For vegetables, you can add boiled and mashes cucumber, carrots, spinach, lettuce, and zucchini in their diet. But make sure to add only a small quantity of food and remove any remaining food after 2 hours of feeding.
Like other algae eaters, a large proportion of their diet includes algae itself, which they look for the whole day. They can’t clean the tank as quickly as large fishes, but they will keep the glass and corner of the tank shinning.
It is important to feed them with high-quality food with the right amount. It will keep shrimps healthy and active but overfeeding will not only make them sick but pollute the tank as well.
Cherry Shrimp Care
Cherry Shrimp are easy to feed and care. They won’t demand a lot of care and maintenance from you, but still, some things can make them sick or even kill them. The things that can harm them are as follows –
- Copper – They are very sensitive to Copper. It is found in many fish food items and lots of medication. So, check the ingredients before adding anything in the tank.
- Ammonia – Ammonia and nitrites are other elements that can harm Cherry shrimps. The amount of these elements increases if the tank is not getting cycled or cleaned properly. Make sure to check the water parameters once a while.
- Exoskeleton – The shrimps shed their exoskeleton as they grow. These are not harmful to them, but many people remove them as they see it falling on the surface.

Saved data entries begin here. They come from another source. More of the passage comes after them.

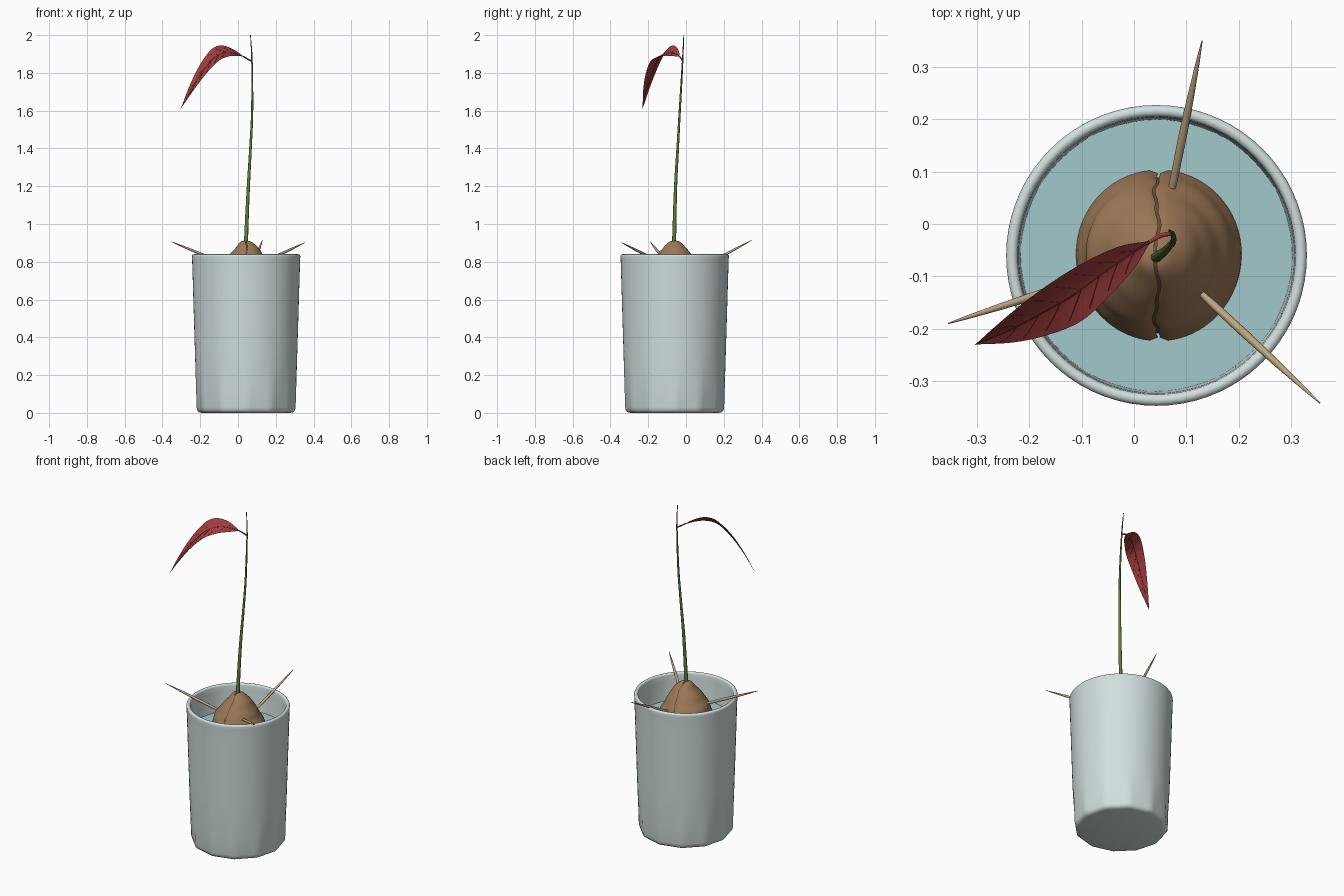
import bpy, math
from mathutils import Vector

cube = bpy.data.objects.get("Cube")
if cube:
    bpy.data.objects.remove(cube, do_unlink=True)

CENTRE = Vector((0.043, -0.06, 0))


def material(name, r, g, b):
    m = bpy.data.materials.new(name)
    m.use_nodes = True
    m.diffuse_color = (r, g, b, 1)
    bsdf = m.node_tree.nodes["Principled BSDF"]
    bsdf.inputs["Base Color"].default_value = (r, g, b, 1)
    bsdf.inputs["Roughness"].default_value = 0.6
    return m


PALE = material("pale_glass", 0.64, 0.73, 0.73)
TEAL = material("water_teal", 0.36, 0.58, 0.60)
BROWN = material("seed_brown", 0.34, 0.19, 0.095)
DARK = material("crack_brown", 0.15, 0.08, 0.04)
WOOD = material("light_wood", 0.52, 0.38, 0.22)
GREEN = material("stem_green", 0.11, 0.21, 0.04)
RED = material("leaf_red", 0.35, 0.045, 0.045)
VEIN = material("vein_red", 0.20, 0.025, 0.028)


def finish(ob, angle=40):
    bpy.ops.object.select_all(action='DESELECT')
    ob.select_set(True)
    bpy.context.view_layer.objects.active = ob
    bpy.ops.object.shade_smooth_by_angle(angle=math.radians(angle))
    return ob


def mesh_object(name, verts, faces, mat):
    me = bpy.data.meshes.new(name)
    me.from_pydata(verts, [], faces)
    me.materials.append(mat)
    me.validate()
    ob = bpy.data.objects.new(name, me)
    bpy.context.collection.objects.link(ob)
    return ob


def grid_faces(rows, cols, flip=False):
    faces = []
    for i in range(rows - 1):
        for j in range(cols - 1):
            f = (i * cols + j, i * cols + j + 1, (i + 1) * cols + j + 1, (i + 1) * cols + j)
            faces.append(f[::-1] if flip else f)
    return faces


def weld(ob):
    import bmesh
    bm = bmesh.new()
    bm.from_mesh(ob.data)
    bmesh.ops.remove_doubles(bm, verts=bm.verts, dist=0.0002)
    bm.to_mesh(ob.data)
    bm.free()
    return ob


def lathe(name, profile, mat, shape=lambda a, z: 1.0, seg=72):
    verts = []
    for r, z in profile:
        for j in range(seg + 1):
            a = math.tau * j / seg
            k = r * shape(a, z)
            verts.append(CENTRE + Vector((k * math.cos(a), k * math.sin(a), z)))
    ob = mesh_object(name, verts, grid_faces(len(profile), seg + 1), mat)
    return finish(weld(ob))


def spline(points, steps=6):
    """Smooth path through points of any dimension."""
    pts = [Vector(p) for p in points]
    pts = [2 * pts[0] - pts[1]] + pts + [2 * pts[-1] - pts[-2]]
    out = []
    for a, b, c, d in zip(pts, pts[1:], pts[2:], pts[3:]):
        for s in range(steps):
            t = s / steps
            out.append(0.5 * (2 * b + (c - a) * t + (2 * a - 5 * b + 4 * c - d) * t ** 2
                              + (3 * b - a - 3 * c + d) * t ** 3))
    return out + [pts[-2]]


def tube(name, path, mat, resolution=3):
    """Round tube along (x, y, z, radius) points."""
    cu = bpy.data.curves.new(name, 'CURVE')
    cu.dimensions = '3D'
    cu.bevel_depth = 1
    cu.bevel_resolution = resolution
    cu.use_fill_caps = True
    sp = cu.splines.new('POLY')
    sp.points.add(len(path) - 1)
    for p, q in zip(sp.points, path):
        p.co = (q[0], q[1], q[2], 1)
        p.radius = q[3]
    cu.materials.append(mat)
    ob = bpy.data.objects.new(name, cu)
    bpy.context.collection.objects.link(ob)
    bpy.ops.object.select_all(action='DESELECT')
    ob.select_set(True)
    bpy.context.view_layer.objects.active = ob
    bpy.ops.object.convert(target='MESH')
    return finish(bpy.context.object, 50)


# Tumbler: round at the rim, softly twelve-sided at the foot
def foot_shape(a, z):
    blend = min(1, max(0, (0.24 - z) / 0.2))
    step = math.tau / 12
    off = (a % step) - step / 2
    return 1 + blend * (math.cos(step / 2) / math.cos(off) - 1)


outer = [(0, 0), (0.235, 0), (0.25, 0.004), (0.259, 0.014), (0.262, 0.03)]
outer += [(0.262 + 0.024 * t / 8, 0.03 + 0.785 * t / 8) for t in range(1, 9)]
rim = [(0.276 + 0.011 * math.cos(a), 0.829 + 0.011 * math.sin(a))
       for a in [math.pi * i / 8 for i in range(9)]]
inner = [(0.263, 0.80), (0.245, 0.06), (0.23, 0.035), (0, 0.035)]
lathe("glass_tumbler", outer + rim + inner, PALE, foot_shape)

# Water filling the tumbler
lathe("water", [(0, 0.04), (0.225, 0.04), (0.24, 0.07), (0.2605, 0.68), (0, 0.68)], TEAL)

# Seed: two halves around a darker core, leaving a wavy crack
seed_profile = spline([(0.0, 0.913), (0.025, 0.907), (0.05, 0.885), (0.087, 0.84), (0.113, 0.80),
                       (0.137, 0.755), (0.155, 0.70), (0.165, 0.64), (0.158, 0.56),
                       (0.125, 0.48), (0.07, 0.435), (0.0, 0.42)], 5)
lathe("seed_core", [(r * 0.93, 0.66 + (z - 0.66) * 0.97) for r, z in reversed(seed_profile)], DARK)


def crack(z):
    return 0.004 * math.sin(38 * z) + 0.002 * math.sin(95 * z)


cols = 33
for side, label in ((1, "left"), (-1, "right")):
    verts = []
    for r, z in seed_profile:
        for j in range(cols):
            a = math.pi * j / (cols - 1)
            # gentle ridges and a rolled edge along the crack
            k = r * (1 + 0.008 * math.sin(70 * z + 2 * a) * math.sin(a))
            edge = 0.96 if j in (0, cols - 1) else 1
            x = side * (k * math.sin(a) * 0.97 + 0.0025) + crack(z)
            verts.append(CENTRE + Vector((x, -k * edge * math.cos(a) * 1.02, z)))
    ob = mesh_object("seed_half_" + label, verts,
                     grid_faces(len(seed_profile), cols, side > 0), BROWN)
    finish(weld(ob), 60)

# Toothpicks resting on the rim and stuck in the seed
picks = {"back": ((0.13, 0.35, 0.915), (0.068, 0.045, 0.752)),
         "right": ((-0.355, -0.19, 0.907), (-0.06, -0.095, 0.785)),
         "front": ((0.355, -0.342, 0.902), (0.12, -0.125, 0.79))}
for label, (tip, root) in picks.items():
    tip, root = Vector(tip), Vector(root)
    path = [(*tip.lerp(root, t), r) for t, r in
            ((0, 0.001), (0.12, 0.0035), (0.35, 0.0065), (0.6, 0.008), (0.88, 0.0075), (1, 0.005))]
    tube("toothpick_" + label, path, WOOD)

# Stem and leaf stalk
tube("stem", spline([(0.043, -0.063, 0.86, 0.012), (0.044, -0.062, 0.95, 0.0105),
                     (0.055, -0.055, 1.2, 0.0085), (0.066, -0.044, 1.4, 0.007),
                     (0.075, -0.033, 1.6, 0.0058), (0.074, -0.018, 1.86, 0.004),
                     (0.066, -0.012, 2.0, 0.0018)]), GREEN)
tube("leaf_stalk", spline([(0.073, -0.018, 1.862, 0.004), (0.052, -0.022, 1.872, 0.0042),
                           (0.028, -0.035, 1.888, 0.0035)]), RED)

# Leaf: surface between a back edge and a front edge, dipped at the midrib
back = spline([(0.033, -0.032, 1.885), (-0.025, -0.042, 1.925), (-0.085, -0.068, 1.945),
               (-0.14, -0.10, 1.925), (-0.20, -0.142, 1.845), (-0.255, -0.187, 1.735),
               (-0.303, -0.23, 1.61)])
front = spline([(0.033, -0.032, 1.885), (0.0, -0.085, 1.89), (-0.045, -0.135, 1.888),
                (-0.10, -0.185, 1.865), (-0.165, -0.212, 1.80), (-0.23, -0.226, 1.715),
                (-0.303, -0.23, 1.61)])


def leaf_point(i, t):
    p = back[i].lerp(front[i], t)
    width = (back[i] - front[i]).length
    return p - Vector((0, -0.04, 0.09)) * width * (1 - abs(2 * t - 1) ** 1.3)


n = len(back)
leaf = mesh_object("leaf", [leaf_point(i, j / 8) for i in range(n) for j in range(9)],
                   grid_faces(n, 9, True), RED)
finish(weld(leaf), 60)

# Veins
tube("midrib", [(*leaf_point(i, 0.5), 0.0022 - 0.0016 * i / n) for i in range(n)], VEIN, 1)
for i in range(4, n - 8, 4):
    for sign, label in ((-1, "back"), (1, "front")):
        path = [(*leaf_point(i + k, 0.5 + sign * 0.1 * k), 0.0008) for k in range(5)]
        tube("vein_%s_%d" % (label, i // 4), path, VEIN, 0)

But it should not be done as the shrimps will feed on them to get essential minerals.
You will face fewer challenges if your tank is big, but you can face many of them when the tank is small.
Cherry Shrimp Breeding
Cherry shrimps are the species that are easiest to breed and don’t ask for much effort from the breeder. They get matured in 4-6 months and will start breeding as soon as they get comfortable in their surrounding.
The process of breeding Cherry Shrimp can be categorized into three stages – pre-breeding, breeding, and hatching.
- Pre-breeding – They breed in the summer season, but if you want to breed them in any other season, you can increase the temperature up to 82o
Also, make sure there is ample space for them to breed and feel safe. You also need to add more protein to their diet during the breeding season.
- Breeding – As we discussed, they reach sexual maturity in 4-6 months. Once they mate, you will notice females carrying eggs underneath their tails(berried eggs) and regularly fanning them to provide oxygen.
- Hatching – It takes around 30 days for the eggs to hatch. Once they hatch, you can keep them in the main tank to provide the necessary diet. The adult shrimps are not very considerate for their baby shrimps and leave them to fend for themselves.
To increase the chance of their survival or you don’t think they are getting ample food, you can plant Anacharis for them to feed.
Is Cherry Shrimp for you?
Cherry shrimps are beautiful little creatures who not only add beauty to the tank, but their activity will also keep one engaged.
They are dwarf shrimps found in streams and ponds of Taiwan. They are easy to care, feed, breed, and make an excellent tank cleaner as well. All these qualities make them ideal for a beginner.
What qualities of Cherry Shrimp did you like the most? Did you keep them in your tank? Let us know in the comments below.